My first encounter was with Shattab years ago. One spring she was out running the fields and having a grand time. Early the next morning she was struggling to breath. Radiographs showed a ruptured lung that wouldn't seal. Although the air was pulled out with a syringe it kept refilling immediately and she ended up in ICU with a chest tube for several days. The foxtail never was apparent. Months later she developed a huge abscess on her left flank which was surgically explored and cleaned . She had inhaled the foxtail running and it went into and though her lung into her abdomen and out into the body wall. After surgery she never had a problem again.
The next occurence happened several years later to her son Merlin. He was running my farm and one spring day spooked up a coyote. Off all the dogs went chasing the coyote until he disappeared. The dogs came back tired but happy. The next morning I heard a soft moist cough and noticed he had labored respiration. Radiographs showed a small spot of pneumonia in the back part of the lung that quickly responded to antibiotics. Within a few days though he was in screaming pain whenever he moved. Shortly afterwards a small abscess developed over his ribs. It was surgically cleaned and there was the foxtail in all its ugliness. He had inhaled it and it lodged in his lung. Then it kept moving and migrated between his ribs and to the outside of the body. Lucky it did as otherwise he would have lost his lung.
By this time I was understandable wary about letting the dogs run in spring. My last run in with them was with Apollo. At this point my dogs were always on leash spring time and to this day I don't know how he found the foxtail or it found him. One morning I noticed labored respiration and radiographs again showed a ruptured lung. At this point I pretty much knew what had happened. The lung rupture wasn't severe and I immediately started him on antiobiotics and waited. Sure enough a few weeks later he started crying when he would move.

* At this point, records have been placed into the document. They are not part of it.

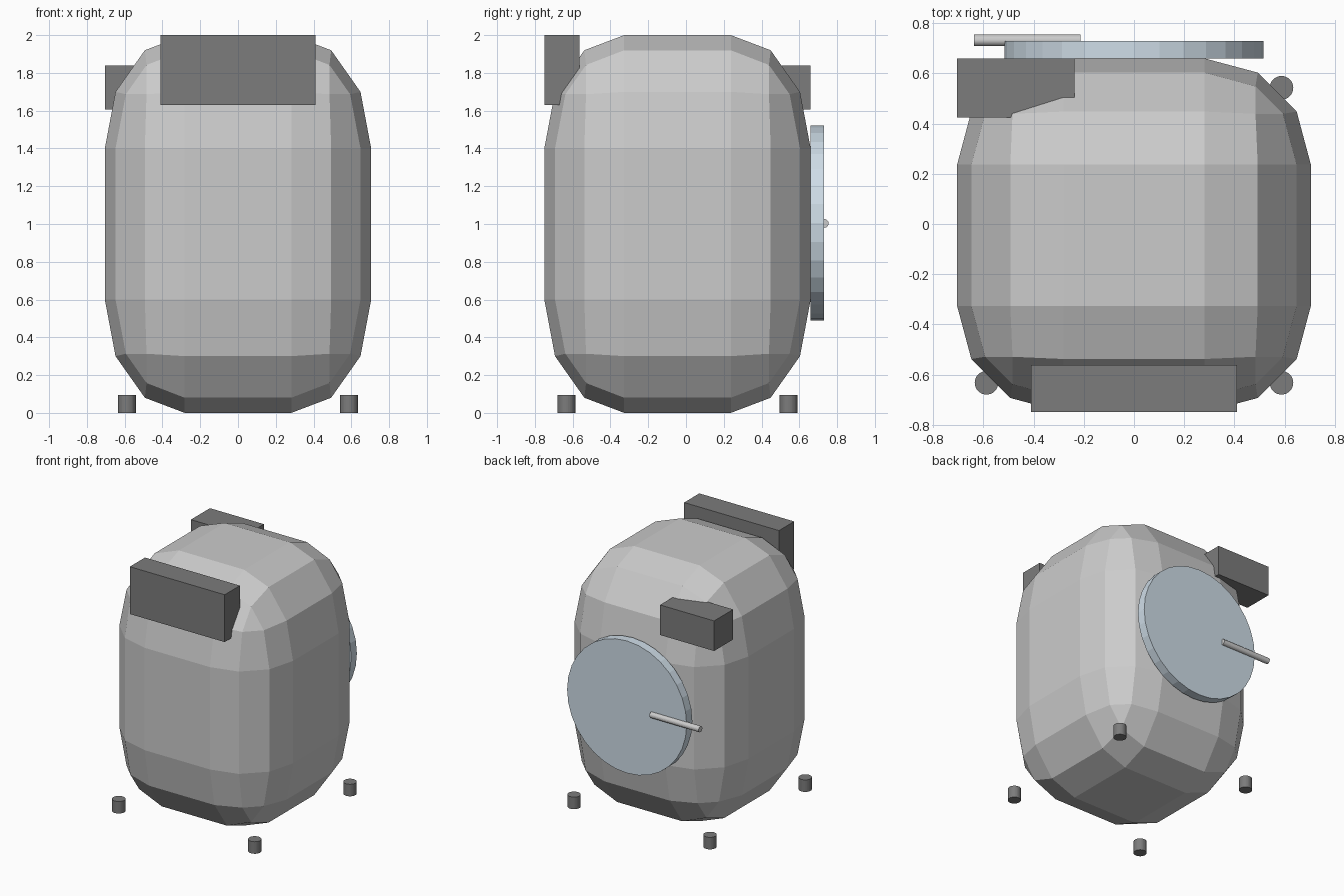
import bpy, bmesh
from math import pi
from mathutils import Matrix, Vector

if "Cube" in bpy.data.objects:
    bpy.data.objects.remove(bpy.data.objects["Cube"])

YC = -0.045  # body centre in y


def material(name, rgb):
    m = bpy.data.materials.new(name)
    m.diffuse_color = (*rgb, 1)
    m.use_nodes = True
    m.node_tree.nodes["Principled BSDF"].inputs["Base Color"].default_value = m.diffuse_color
    return m


DARK = material("dark_grey", (0.2, 0.2, 0.2))
GLASS = material("pale_blue", (0.62, 0.72, 0.8))


def finish(bm, name, mat=None):
    bmesh.ops.recalc_face_normals(bm, faces=bm.faces)
    me = bpy.data.meshes.new(name)
    bm.to_mesh(me)
    bm.free()
    if mat:
        me.materials.append(mat)
    ob = bpy.data.objects.new(name, me)
    bpy.context.collection.objects.link(ob)
    return ob


def box(name, lo, hi, mat=None):
    lo, hi = Vector(lo), Vector(hi)
    bm = bmesh.new()
    bmesh.ops.create_cube(bm, size=1)
    bmesh.ops.scale(bm, vec=hi - lo, verts=bm.verts)
    bmesh.ops.translate(bm, vec=(lo + hi) / 2, verts=bm.verts)
    return finish(bm, name, mat)


def cylinder(name, centre, radius, length, axis="Z", sides=32, mat=None):
    rot = {"X": Matrix.Rotation(pi / 2, 4, "Y"),
           "Y": Matrix.Rotation(pi / 2, 4, "X"), "Z": Matrix()}[axis]
    bm = bmesh.new()
    bmesh.ops.create_cone(bm, cap_ends=True, segments=sides, radius1=radius,
                          radius2=radius, depth=length,
                          matrix=Matrix.Translation(centre) @ rot)
    return finish(bm, name, mat)


# body: heavily bevelled cube, then stretched
bm = bmesh.new()
bmesh.ops.create_cube(bm, size=2)
bmesh.ops.bevel(bm, geom=bm.edges[:], offset=0.6, offset_type="OFFSET",
                segments=3, profile=0.5, affect="EDGES")
bmesh.ops.scale(bm, vec=(0.705, 0.705, 1), verts=bm.verts)
bmesh.ops.translate(bm, vec=(0, YC, 1), verts=bm.verts)
finish(bm, "body")

# control panel and detergent drawer
box("control_panel", (-0.41, -0.75, 1.63), (0.41, -0.563, 2.0), DARK)
box("detergent_drawer", (-0.705, 0.425, 1.605), (-0.238, 0.66, 1.84), DARK)

# round door and its handle
cylinder("door", (0, 0.695, 1.005), 0.517, 0.07, "Y", mat=GLASS)
cylinder("door_handle", (-0.425, 0.732, 1.003), 0.023, 0.425, "X")

# four feet
for sx in (-1, 1):
    for sy in (-1, 1):
        cylinder("foot", (sx * 0.588, YC + sy * 0.588, 0.047), 0.047, 0.094, mat=DARK)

Ultrasound revealed a large retroperitoneal abscess(abscess around the kidney). Major surgery cleaned the area but the foxtail was not found. He lived on antiobiotics the rest of his life but at least it never caused a problem again.
California in the spring is lovely but can have deadly consequences.